● **Task to carry out**:
Filter these entries down to the lines that hold the word "prism", and show each of them.

● **Data provided**:
===

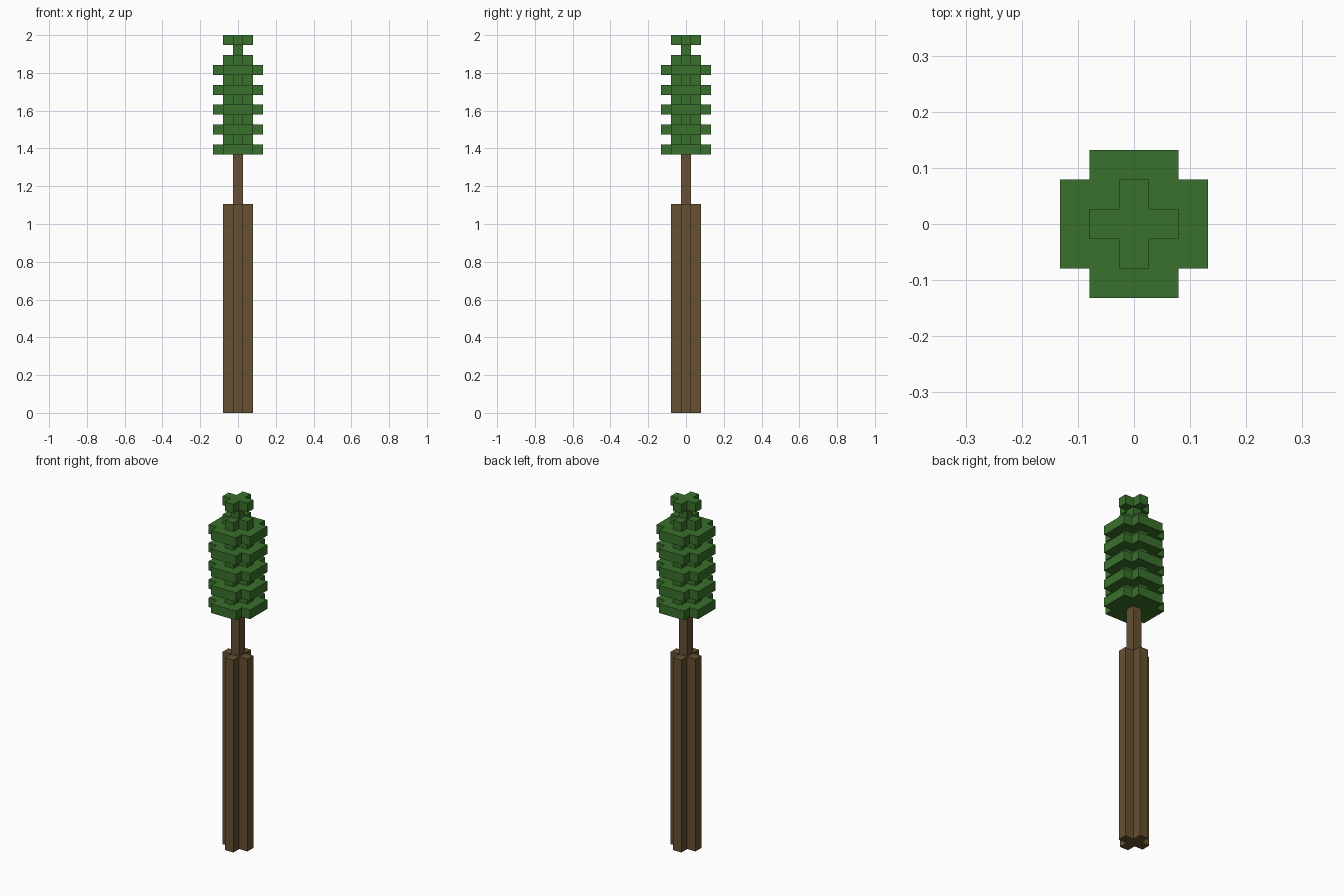
import bpy
import bmesh

cube = bpy.data.objects.get("Cube")
if cube:
    bpy.data.objects.remove(cube, do_unlink=True)

U = 2 / 38  # edge of one block; the tree is 38 blocks tall


def material(name, rgb):
    mat = bpy.data.materials.new(name)
    mat.use_nodes = True
    color = (*rgb, 1)
    mat.diffuse_color = color
    mat.node_tree.nodes["Principled BSDF"].inputs["Base Color"].default_value = color
    return mat


bark = material("bark brown", (0.133, 0.082, 0.032))
leaf = material("leaf green", (0.042, 0.162, 0.025))


def outline(arm, notch):
    """Square of half-width arm, with its corners notched in to make a plus."""
    if arm == notch:
        return [(arm, -arm), (arm, arm), (-arm, arm), (-arm, -arm)]
    points = []
    x, y = 1, 0
    for _ in range(4):
        # one arm end plus the inner corner that follows it
        for along, side in ((arm, -notch), (arm, notch), (notch, notch)):
            points.append((along * x - side * y, along * y + side * x))
        x, y = -y, x
    return points


def prism(name, arm, notch, start, height, mat):
    """Extrude the outline upward; all sizes are in blocks."""
    bm = bmesh.new()
    base = bm.faces.new([bm.verts.new((x * U, y * U, start * U))
                         for x, y in outline(arm, notch)])
    top = bmesh.ops.extrude_face_region(bm, geom=[base], use_keep_orig=True)
    moved = [v for v in top["geom"] if isinstance(v, bmesh.types.BMVert)]
    bmesh.ops.translate(bm, verts=moved, vec=(0, 0, height * U))
    bmesh.ops.recalc_face_normals(bm, faces=bm.faces)
    mesh = bpy.data.meshes.new(name)
    bm.to_mesh(mesh)
    bm.free()
    mesh.materials.append(mat)
    obj = bpy.data.objects.new(name, mesh)
    bpy.context.collection.objects.link(obj)


# Trunk: thick plus-shaped base, then a bare single-block column
prism("trunk_base", 1.5, 0.5, 0, 21, bark)
prism("trunk_column", 0.5, 0.5, 21, 5, bark)

# Crown: wide leaf tiers alternating with narrow plus-shaped ones
for tier in range(5):
    level = 26 + 2 * tier
    prism(f"wide_leaf_tier_{tier + 1}", 2.5, 1.5, level, 1, leaf)
    prism(f"narrow_leaf_tier_{tier + 1}", 1.5, 0.5, level + 1, 1, leaf)

# Tip: single block with a small plus on top
prism("tip_stem", 0.5, 0.5, 36, 1, leaf)
prism("tip_cap", 1.5, 0.5, 37, 1, leaf)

===

● **Response area**:
def prism(name, arm, notch, start, height, mat):
prism("trunk_base", 1.5, 0.5, 0, 21, bark)
prism("trunk_column", 0.5, 0.5, 21, 5, bark)
    prism(f"wide_leaf_tier_{tier + 1}", 2.5, 1.5, level, 1, leaf)
    prism(f"narrow_leaf_tier_{tier + 1}", 1.5, 0.5, level + 1, 1, leaf)
prism("tip_stem", 0.5, 0.5, 36, 1, leaf)
prism("tip_cap", 1.5, 0.5, 37, 1, leaf)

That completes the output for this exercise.